ApplesWe are not far away from apple season and what a wonderful time of year it is!  Many northern gardeners enjoy growing their own fruit and vegetables and here is a new apple that may appeal to a lot of gardeners.  

‘KinderKrisp’ apple was introduced just a few short years ago and has become wildly popular with homeowners that like to grow a few fruit trees in the backyard.  It was developed by David MacGregor of Fairhaven Farms, which is in Wright County, Minnesota. 

One of its parents is the famous U of MN variety ‘Honeycrisp’, which we all know and love.  KinderKrisp is an open pollinated seedling out of Honeycrisp and the other parent is unknown but thought to perhaps be something in the crabapple (edible) family.  

Ripening in late August to early September (great for kids heading back to school) one really nice attribute of this variety is that the fruit is smaller in size than a Honeycrisp, and that is great for lunch bags and snacking.  It is a wonderful fresh eating apple, and once you bite into one, the flavor will blow you away.  It may remind you a bit of the newer SweeTango® apple that recently was introduced by the U of MN but is not available for homeowners to grow.  While it is difficult to describe flavor, the flesh is firm and crisp and the taste is sweet.  Besides fresh eating, it can be used for cooking, making apple cider or applesauce. 

Apple trees are propagated via grafting or budding.  Hardy to zone 3, please be aware of the understock of this apple when you are purchasing a tree.  In colder areas of the state, stick with a “standard” understock (some growers use Malus antonovka or Malus ‘Dolgo’).  When grafted onto a standard, the tree will reach its natural mature height which in the case of KinderKrisp can vary across the state.  In warmer areas of the state, you may be able to find it grafted onto some type of dwarfing stock – one commonly used dwarf understock is Malling #7 (also known as EMLA 7) which will hold down the size of the tree to about 60% of the size of a standard tree.  (Dwarf trees are easier to prune and maintain, it’s easier to pick the fruit and they fit into smaller garden spaces).  Dwarf apples will start bearing fruit 2-3 years after planting.  Standard trees will take up to 8 years to become fruit bearing. 

To grow apple trees in Minnesota, you must have two separate varieties that pollinate each other.  You may use any other hardy apple, edible crabapple or even ornamental crabapple for cross pollination.  Apples are insect pollinated – the bees and flies carry the pollen from one tree to the next.  

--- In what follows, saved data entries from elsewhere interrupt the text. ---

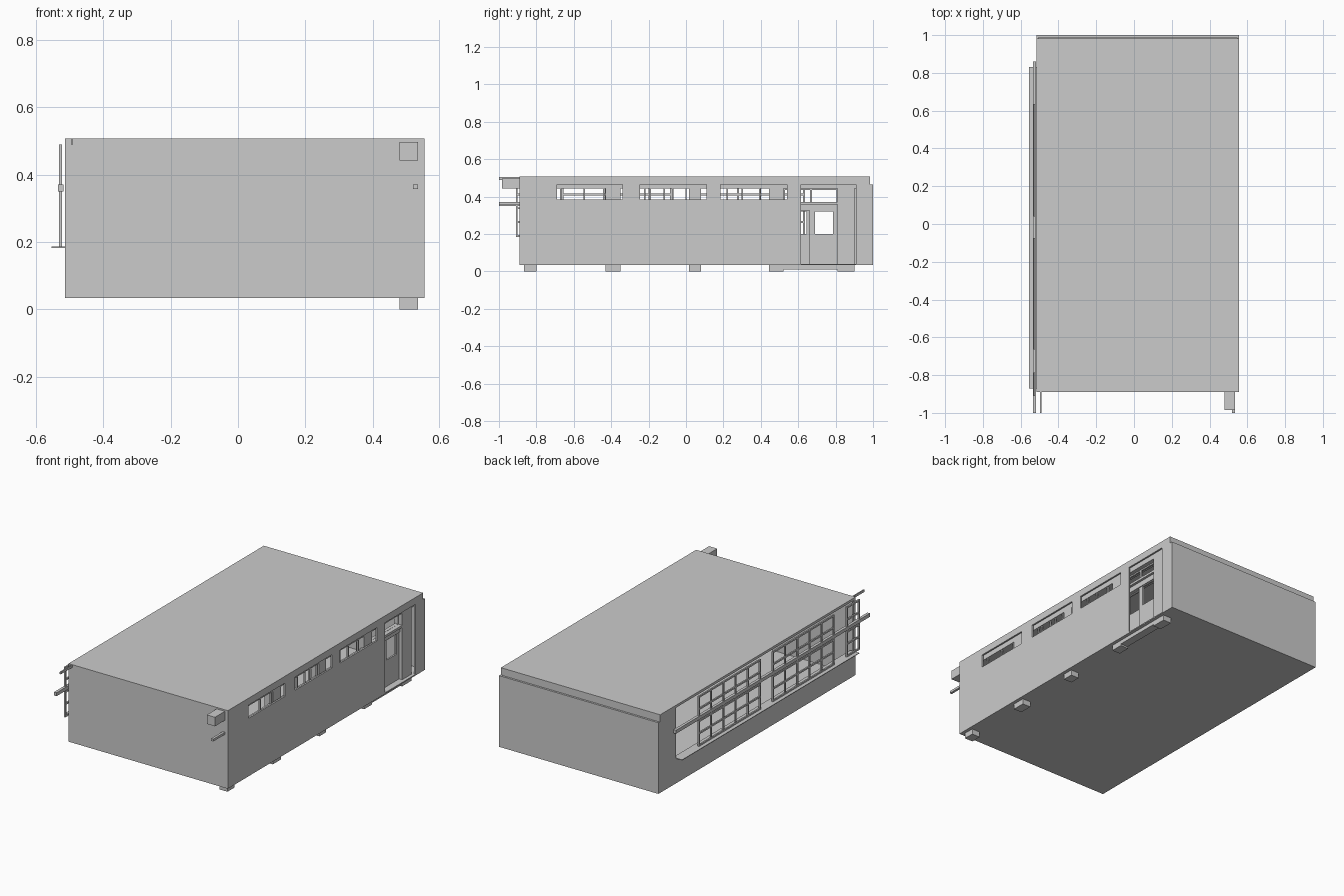
import bpy, bmesh

if "Cube" in bpy.data.objects:
    bpy.data.objects.remove(bpy.data.objects["Cube"])


def box(name, x, y, z):
    """Axis-aligned box given (min, max) ranges."""
    bm = bmesh.new()
    bmesh.ops.create_cube(bm, size=1)
    for v in bm.verts:
        for i, (a, b) in enumerate((x, y, z)):
            v.co[i] = a if v.co[i] < 0 else b
    return finish(name, bm)


def finish(name, bm):
    me = bpy.data.meshes.new(name)
    bm.to_mesh(me)
    bm.free()
    ob = bpy.data.objects.new(name, me)
    bpy.context.collection.objects.link(ob)
    return ob


def wall(name, x, y, z, holes):
    """Panel lying in the YZ plane, x = (inner, outer), with holes (y0, y1, z0, z1)."""
    ys = sorted({*y, *[h[i] for h in holes for i in (0, 1)]})
    zs = sorted({*z, *[h[i] for h in holes for i in (2, 3)]})
    bm = bmesh.new()
    vs = {(a, b): bm.verts.new((x[0], a, b)) for a in ys for b in zs}
    for a, b in zip(ys, ys[1:]):
        for c, d in zip(zs, zs[1:]):
            m, n = (a + b) / 2, (c + d) / 2
            if not any(h[0] < m < h[1] and h[2] < n < h[3] for h in holes):
                bm.faces.new((vs[a, c], vs[b, c], vs[b, d], vs[a, d]))
    ext = bmesh.ops.extrude_face_region(bm, geom=bm.faces[:])
    for v in [g for g in ext["geom"] if isinstance(g, bmesh.types.BMVert)]:
        v.co.x = x[1]
    bmesh.ops.delete(bm, geom=[v for v in bm.verts if not v.link_faces], context="VERTS")
    bmesh.ops.recalc_face_normals(bm, faces=bm.faces[:])
    return finish(name, bm)


def lattice(name, y, z, cols, rows, x=(-0.532, -0.523), t=0.010):
    """Window frame with cols by rows panes."""
    w = (y[1] - y[0] - t) / cols
    h = (z[1] - z[0] - t) / rows
    holes = [(y[0] + i * w + t, y[0] + (i + 1) * w, z[0] + j * h + t, z[0] + (j + 1) * h)
             for i in range(cols) for j in range(rows)]
    return wall(name, x, y, z, holes)


L, R, F, B = -0.515, 0.555, -0.89, 1.0

# shell: floor, roof, end walls
box("floor", (L, R), (F, B), (0.033, 0.04))
box("roof", (L, R), (F, 0.983), (0.498, 0.507))
box("front_wall", (L, R), (F, F + 0.01), (0.035, 0.505))
box("back_wall", (L, R), (0.988, B), (0.035, 0.465))
box("back_roof_fascia", (L, R), (0.973, 0.983), (0.455, 0.505))

# right wall with three high windows and the doorway
windows = [(-0.69, -0.34), (-0.245, 0.11), (0.185, 0.54)]
wall("right_wall", (R - 0.01, R), (F, 0.983), (0.035, 0.507),
     [(a, b, 0.385, 0.465) for a, b in windows] + [(0.615, 0.91, 0.035, 0.465)])
box("right_wall_end", (R - 0.01, R), (0.97, B), (0.035, 0.465))

# left wall: low wall with a long opening above
wall("left_wall", (L, L + 0.01), (F, 0.983), (0.035, 0.507), [(-0.87, 0.83, 0.185, 0.492)])
box("left_wall_end", (L, L + 0.01), (0.97, B), (0.035, 0.465))
box("window_sill", (-0.555, L + 0.02), (-0.87, 0.83), (0.182, 0.186))

# columns, beam and rail behind the right wall
for i, (a, b) in enumerate([(-0.865, -0.80), (-0.43, -0.35), (0.015, 0.08),
                            (0.445, 0.52), (0.81, 0.90)]):
    box(f"column_{i + 1}", (0.48, 0.535), (a, b), (0, 0.45))
box("beam", (0.48, 0.535), (-0.985, 0.97), (0.443, 0.498))
box("right_rail", (0.52, 0.535), (-1.0, 0.81), (0.357, 0.371))

# right window mullions
for i, y in enumerate((-0.67, -0.545, -0.44, -0.22, -0.19, -0.115, -0.07, 0.0, 0.22, 0.30, 0.395)):
    box(f"right_mullion_{i + 1}", (0.522, 0.532), (y - 0.004, y + 0.004), (0.365, 0.45))

# sliding doors, transom and threshold
wall("door_fixed_leaf", (0.488, 0.498), (0.52, 0.667), (0.012, 0.37), [(0.55, 0.645, 0.20, 0.32)])
wall("door_sliding_leaf", (0.505, 0.515), (0.66, 0.815), (0.012, 0.37), [(0.69, 0.785, 0.20, 0.32)])
box("door_header", (0.488, 0.52), (0.52, 0.815), (0.325, 0.371))
lattice("door_transom", (0.52, 0.815), (0.362, 0.445), 2, 1, x=(0.50, 0.51))
box("door_threshold", (0.485, 0.535), (0.52, 0.90), (0.01, 0.036))

# outer window lattices on the left, with the long rails
for i, (a, b, cols) in enumerate([(0.04, 0.635, 5), (-0.665, -0.075, 5), (-0.91, -0.785, 1)]):
    lattice(f"left_window_{i + 1}", (a, b), (0.185, 0.49), cols, 4)
box("left_rail", (-0.535, -0.518), (-1.0, 0.86), (0.35, 0.371))
box("left_curtain_rail", (-0.497, -0.49), (-1.0, 0.84), (0.49, 0.504))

Growing fruit trees requires some gardening dedication.  They need full sun (a minimum of 6-8 hours of direct sunlight per day) and spacing so that there is good air circulation which is helpful for disease control.  Mulch around the base of your plant with a natural wood mulch and keep that weed whip away from the trunk!  Use tree wrap in autumn to keep young trees from having their bark split.  And, critter control is essential – some type of wire around the trunk at the base will help keep animals from girdling the trunk.  Deer control is a whole separate article!  There are insects and diseases that affect apples – there are both organic and inorganic controls depending on your preferences.  If you don’t do anything to control insects and diseases, you will have some wormy and possible disformed apples.  The University of Minnesota Extension site has an excellent fact sheet called Growing Apples in the Home Garden.  

You’ll find KinderKrisp sold in garden centers typically growing in seven gallon pots or larger.  Some garden centers even sell bareroot plants directly to homeowners in early spring.